[EXCERPTED RECORDS]
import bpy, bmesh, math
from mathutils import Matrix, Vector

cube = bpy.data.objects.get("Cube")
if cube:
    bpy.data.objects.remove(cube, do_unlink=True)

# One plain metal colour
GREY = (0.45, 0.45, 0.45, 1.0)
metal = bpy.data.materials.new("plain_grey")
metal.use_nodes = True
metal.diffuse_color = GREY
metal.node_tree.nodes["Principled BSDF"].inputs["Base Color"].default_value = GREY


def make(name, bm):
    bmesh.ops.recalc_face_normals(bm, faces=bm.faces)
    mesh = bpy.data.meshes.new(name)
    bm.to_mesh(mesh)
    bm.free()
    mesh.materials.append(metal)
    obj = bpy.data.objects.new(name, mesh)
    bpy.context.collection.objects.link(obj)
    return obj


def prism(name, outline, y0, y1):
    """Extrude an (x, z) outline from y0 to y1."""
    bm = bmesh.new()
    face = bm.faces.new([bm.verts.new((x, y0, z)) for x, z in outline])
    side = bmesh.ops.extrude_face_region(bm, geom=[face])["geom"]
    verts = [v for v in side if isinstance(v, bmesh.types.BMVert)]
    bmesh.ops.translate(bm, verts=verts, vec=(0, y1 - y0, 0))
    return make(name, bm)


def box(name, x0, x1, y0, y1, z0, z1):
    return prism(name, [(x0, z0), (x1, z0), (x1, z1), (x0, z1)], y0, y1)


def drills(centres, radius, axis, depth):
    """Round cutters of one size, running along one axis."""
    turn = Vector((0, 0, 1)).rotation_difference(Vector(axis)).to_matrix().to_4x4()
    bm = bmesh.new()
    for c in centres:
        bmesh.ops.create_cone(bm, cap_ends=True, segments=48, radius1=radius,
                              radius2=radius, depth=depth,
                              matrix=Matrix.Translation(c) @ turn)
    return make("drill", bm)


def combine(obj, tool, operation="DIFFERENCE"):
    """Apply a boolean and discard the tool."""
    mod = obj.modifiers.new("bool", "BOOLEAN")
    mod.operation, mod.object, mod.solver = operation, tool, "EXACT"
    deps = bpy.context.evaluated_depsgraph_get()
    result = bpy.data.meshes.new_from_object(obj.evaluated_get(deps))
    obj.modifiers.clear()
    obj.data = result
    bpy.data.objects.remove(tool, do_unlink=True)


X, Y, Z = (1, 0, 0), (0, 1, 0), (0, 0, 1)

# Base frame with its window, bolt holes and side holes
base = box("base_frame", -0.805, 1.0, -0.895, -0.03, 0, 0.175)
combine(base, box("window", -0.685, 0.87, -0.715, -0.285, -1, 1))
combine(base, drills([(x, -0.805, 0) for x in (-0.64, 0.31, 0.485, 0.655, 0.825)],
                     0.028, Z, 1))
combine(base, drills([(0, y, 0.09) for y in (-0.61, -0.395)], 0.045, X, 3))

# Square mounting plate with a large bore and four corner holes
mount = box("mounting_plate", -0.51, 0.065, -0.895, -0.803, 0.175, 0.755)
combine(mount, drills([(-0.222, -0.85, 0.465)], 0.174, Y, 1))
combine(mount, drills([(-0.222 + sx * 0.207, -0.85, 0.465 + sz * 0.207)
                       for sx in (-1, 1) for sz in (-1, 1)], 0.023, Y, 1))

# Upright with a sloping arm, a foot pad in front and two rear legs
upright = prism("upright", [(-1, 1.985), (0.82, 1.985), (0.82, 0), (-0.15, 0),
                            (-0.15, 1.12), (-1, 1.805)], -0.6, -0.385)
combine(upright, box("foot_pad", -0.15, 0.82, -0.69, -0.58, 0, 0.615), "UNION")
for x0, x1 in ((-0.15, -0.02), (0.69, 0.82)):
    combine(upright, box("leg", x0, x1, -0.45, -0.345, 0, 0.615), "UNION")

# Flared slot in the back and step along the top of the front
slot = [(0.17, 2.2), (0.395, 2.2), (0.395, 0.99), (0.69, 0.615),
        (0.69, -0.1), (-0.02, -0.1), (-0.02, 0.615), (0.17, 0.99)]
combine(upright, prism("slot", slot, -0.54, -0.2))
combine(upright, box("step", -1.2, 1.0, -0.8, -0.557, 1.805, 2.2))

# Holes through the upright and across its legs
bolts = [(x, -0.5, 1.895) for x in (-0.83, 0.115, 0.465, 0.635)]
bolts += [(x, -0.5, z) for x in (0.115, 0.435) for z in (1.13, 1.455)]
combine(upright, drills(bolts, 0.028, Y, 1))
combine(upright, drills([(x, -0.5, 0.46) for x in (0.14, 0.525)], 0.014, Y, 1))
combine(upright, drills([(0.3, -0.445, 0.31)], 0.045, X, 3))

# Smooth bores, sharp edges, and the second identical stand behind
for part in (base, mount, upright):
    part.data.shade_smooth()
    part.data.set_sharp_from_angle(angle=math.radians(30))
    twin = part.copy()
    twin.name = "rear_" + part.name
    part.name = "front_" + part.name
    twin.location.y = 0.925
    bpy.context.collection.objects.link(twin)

[PROBLEM TO WORK ON]
All lines in the listing above from the line containing "# Upright with" to the line containing "combine(upright, drills(bolts, 0.028, Y, 1))", inclusive, should be retyped exactly; no other lines should appear.

[RESULT OF THE EXERCISE]
# Upright with a sloping arm, a foot pad in front and two rear legs
upright = prism("upright", [(-1, 1.985), (0.82, 1.985), (0.82, 0), (-0.15, 0),
                            (-0.15, 1.12), (-1, 1.805)], -0.6, -0.385)
combine(upright, box("foot_pad", -0.15, 0.82, -0.69, -0.58, 0, 0.615), "UNION")
for x0, x1 in ((-0.15, -0.02), (0.69, 0.82)):
    combine(upright, box("leg", x0, x1, -0.45, -0.345, 0, 0.615), "UNION")

# Flared slot in the back and step along the top of the front
slot = [(0.17, 2.2), (0.395, 2.2), (0.395, 0.99), (0.69, 0.615),
        (0.69, -0.1), (-0.02, -0.1), (-0.02, 0.615), (0.17, 0.99)]
combine(upright, prism("slot", slot, -0.54, -0.2))
combine(upright, box("step", -1.2, 1.0, -0.8, -0.557, 1.805, 2.2))

# Holes through the upright and across its legs
bolts = [(x, -0.5, 1.895) for x in (-0.83, 0.115, 0.465, 0.635)]
bolts += [(x, -0.5, z) for x in (0.115, 0.435) for z in (1.13, 1.455)]
combine(upright, drills(bolts, 0.028, Y, 1))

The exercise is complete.